AIM OF THE EXERCISE
Could you copy every line from the material below in which "bmesh" appears?
--- MATERIAL SUPPLIED Enclosed Below ---
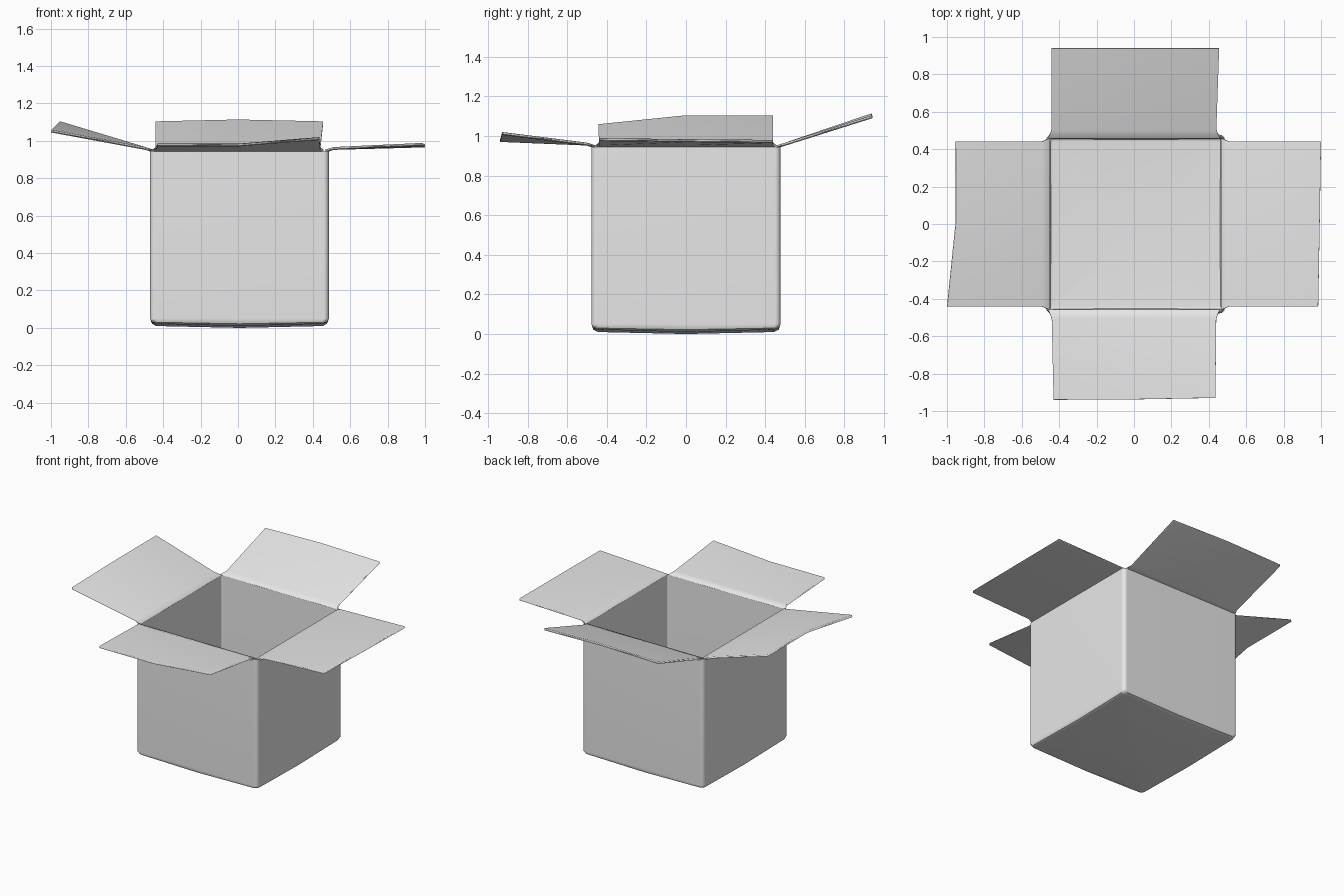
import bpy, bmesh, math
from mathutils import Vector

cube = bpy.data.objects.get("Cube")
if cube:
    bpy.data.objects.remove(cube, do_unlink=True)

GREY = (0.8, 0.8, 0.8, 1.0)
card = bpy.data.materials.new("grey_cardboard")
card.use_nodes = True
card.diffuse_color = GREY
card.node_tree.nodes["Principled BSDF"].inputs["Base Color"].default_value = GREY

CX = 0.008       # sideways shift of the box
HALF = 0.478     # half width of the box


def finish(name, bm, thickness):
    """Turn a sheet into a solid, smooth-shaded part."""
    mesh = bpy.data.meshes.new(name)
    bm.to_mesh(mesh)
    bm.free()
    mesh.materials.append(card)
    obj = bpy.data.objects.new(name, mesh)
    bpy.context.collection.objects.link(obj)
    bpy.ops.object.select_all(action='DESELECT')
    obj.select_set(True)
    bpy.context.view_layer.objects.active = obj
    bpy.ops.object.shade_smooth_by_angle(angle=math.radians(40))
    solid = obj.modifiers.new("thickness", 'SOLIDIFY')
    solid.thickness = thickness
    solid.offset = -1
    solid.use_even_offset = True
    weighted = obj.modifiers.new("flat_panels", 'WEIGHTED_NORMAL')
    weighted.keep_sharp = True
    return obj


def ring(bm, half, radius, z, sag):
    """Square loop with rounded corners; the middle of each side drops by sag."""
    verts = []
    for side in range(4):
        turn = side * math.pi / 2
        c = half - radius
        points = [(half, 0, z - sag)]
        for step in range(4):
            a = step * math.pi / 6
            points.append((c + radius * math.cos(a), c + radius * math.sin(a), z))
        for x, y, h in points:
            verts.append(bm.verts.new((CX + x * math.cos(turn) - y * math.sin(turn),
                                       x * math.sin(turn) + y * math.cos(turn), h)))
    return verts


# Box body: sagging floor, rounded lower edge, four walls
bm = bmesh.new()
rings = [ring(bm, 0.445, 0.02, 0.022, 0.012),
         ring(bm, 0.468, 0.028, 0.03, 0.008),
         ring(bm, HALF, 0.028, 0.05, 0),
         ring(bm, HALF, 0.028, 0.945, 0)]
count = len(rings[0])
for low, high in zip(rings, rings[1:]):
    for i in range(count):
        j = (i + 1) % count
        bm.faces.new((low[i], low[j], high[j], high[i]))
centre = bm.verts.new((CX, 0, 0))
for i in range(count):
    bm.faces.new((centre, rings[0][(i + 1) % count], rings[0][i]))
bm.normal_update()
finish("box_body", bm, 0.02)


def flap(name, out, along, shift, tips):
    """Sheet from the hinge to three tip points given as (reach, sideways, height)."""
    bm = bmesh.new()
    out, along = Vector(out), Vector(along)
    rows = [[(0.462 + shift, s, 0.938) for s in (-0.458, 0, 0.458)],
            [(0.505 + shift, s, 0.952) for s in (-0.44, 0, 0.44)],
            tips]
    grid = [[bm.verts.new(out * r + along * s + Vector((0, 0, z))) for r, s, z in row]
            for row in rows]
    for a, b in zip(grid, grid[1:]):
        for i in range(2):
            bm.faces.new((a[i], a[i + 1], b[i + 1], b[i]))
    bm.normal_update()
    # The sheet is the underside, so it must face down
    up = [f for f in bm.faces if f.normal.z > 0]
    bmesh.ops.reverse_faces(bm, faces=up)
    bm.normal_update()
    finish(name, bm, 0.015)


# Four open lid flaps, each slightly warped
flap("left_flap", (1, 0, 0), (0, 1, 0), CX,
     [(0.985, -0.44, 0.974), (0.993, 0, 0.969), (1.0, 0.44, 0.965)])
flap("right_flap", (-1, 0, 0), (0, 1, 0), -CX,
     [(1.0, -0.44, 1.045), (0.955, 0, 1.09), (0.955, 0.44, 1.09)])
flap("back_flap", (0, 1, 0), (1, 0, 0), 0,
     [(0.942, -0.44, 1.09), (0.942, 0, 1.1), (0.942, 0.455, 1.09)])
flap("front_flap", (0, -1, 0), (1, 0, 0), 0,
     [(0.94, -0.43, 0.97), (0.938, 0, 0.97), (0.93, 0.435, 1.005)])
--- End of Enclosed MATERIAL SUPPLIED ---
--- MATERIAL SUPPLIED Enclosed Below ---
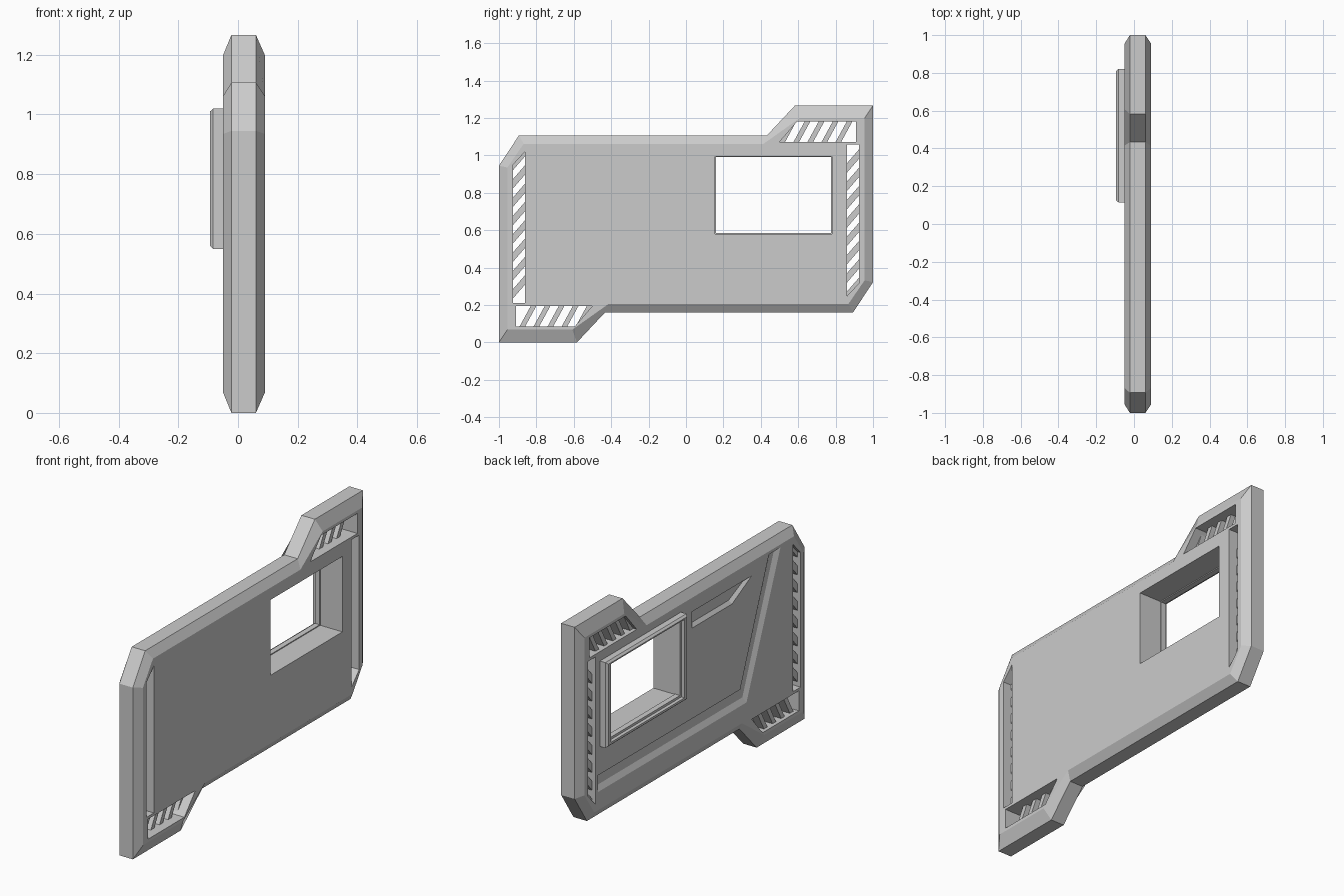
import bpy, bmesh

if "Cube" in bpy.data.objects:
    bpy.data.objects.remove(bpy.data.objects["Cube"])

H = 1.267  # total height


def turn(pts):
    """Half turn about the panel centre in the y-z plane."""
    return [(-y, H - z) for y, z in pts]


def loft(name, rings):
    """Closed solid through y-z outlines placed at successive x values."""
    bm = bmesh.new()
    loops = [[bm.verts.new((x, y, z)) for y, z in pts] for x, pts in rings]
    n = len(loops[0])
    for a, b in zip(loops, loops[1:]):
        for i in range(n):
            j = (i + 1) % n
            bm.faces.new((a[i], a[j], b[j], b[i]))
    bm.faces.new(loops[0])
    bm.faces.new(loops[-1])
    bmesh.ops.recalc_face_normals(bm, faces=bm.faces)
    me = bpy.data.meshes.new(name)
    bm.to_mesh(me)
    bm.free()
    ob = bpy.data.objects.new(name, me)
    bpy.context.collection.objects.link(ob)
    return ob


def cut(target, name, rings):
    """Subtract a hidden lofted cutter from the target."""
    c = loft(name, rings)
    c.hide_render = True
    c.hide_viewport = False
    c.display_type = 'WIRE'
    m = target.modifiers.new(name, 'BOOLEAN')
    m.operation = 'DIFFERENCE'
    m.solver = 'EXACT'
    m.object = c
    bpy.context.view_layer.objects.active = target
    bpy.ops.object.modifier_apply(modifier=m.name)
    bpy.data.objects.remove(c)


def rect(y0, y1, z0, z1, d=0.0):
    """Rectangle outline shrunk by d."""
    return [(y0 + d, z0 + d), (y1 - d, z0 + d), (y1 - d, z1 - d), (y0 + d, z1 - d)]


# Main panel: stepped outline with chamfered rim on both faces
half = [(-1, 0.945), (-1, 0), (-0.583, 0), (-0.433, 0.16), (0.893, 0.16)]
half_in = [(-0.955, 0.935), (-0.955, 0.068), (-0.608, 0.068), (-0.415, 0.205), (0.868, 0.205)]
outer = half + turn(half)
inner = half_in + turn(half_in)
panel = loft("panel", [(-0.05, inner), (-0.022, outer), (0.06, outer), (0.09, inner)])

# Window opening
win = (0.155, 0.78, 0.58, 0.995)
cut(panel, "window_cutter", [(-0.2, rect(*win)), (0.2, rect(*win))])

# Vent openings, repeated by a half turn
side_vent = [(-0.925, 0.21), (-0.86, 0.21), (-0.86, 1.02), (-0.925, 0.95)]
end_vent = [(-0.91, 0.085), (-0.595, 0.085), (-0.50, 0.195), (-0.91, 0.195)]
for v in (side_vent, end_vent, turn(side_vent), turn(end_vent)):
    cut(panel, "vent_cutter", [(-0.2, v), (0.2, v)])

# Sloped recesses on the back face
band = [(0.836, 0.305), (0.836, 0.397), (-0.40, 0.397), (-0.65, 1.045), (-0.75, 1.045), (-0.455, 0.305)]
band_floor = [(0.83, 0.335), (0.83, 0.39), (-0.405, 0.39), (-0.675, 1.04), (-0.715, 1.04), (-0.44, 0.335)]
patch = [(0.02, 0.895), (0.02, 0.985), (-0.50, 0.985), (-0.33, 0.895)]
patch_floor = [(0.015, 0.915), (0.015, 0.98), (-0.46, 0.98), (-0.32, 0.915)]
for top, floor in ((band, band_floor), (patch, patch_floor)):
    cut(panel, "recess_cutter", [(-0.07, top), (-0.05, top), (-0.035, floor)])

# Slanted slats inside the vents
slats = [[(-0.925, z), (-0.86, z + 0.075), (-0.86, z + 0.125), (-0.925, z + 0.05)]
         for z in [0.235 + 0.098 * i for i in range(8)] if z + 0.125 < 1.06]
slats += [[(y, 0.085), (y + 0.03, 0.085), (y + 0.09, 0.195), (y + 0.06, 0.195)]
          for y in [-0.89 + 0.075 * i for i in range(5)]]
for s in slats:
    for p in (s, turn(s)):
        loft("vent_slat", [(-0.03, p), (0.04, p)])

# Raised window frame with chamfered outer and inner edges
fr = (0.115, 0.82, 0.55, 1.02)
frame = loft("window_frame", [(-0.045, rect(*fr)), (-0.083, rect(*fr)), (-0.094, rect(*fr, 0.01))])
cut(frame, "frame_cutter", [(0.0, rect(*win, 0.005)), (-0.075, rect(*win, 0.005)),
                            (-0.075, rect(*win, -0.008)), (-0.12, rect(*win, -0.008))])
--- End of Enclosed MATERIAL SUPPLIED ---
WRITTEN REPLY
import bpy, bmesh, math
bm = bmesh.new()
    bm = bmesh.new()
    bmesh.ops.reverse_faces(bm, faces=up)
import bpy, bmesh
    bm = bmesh.new()
    bmesh.ops.recalc_face_normals(bm, faces=bm.faces)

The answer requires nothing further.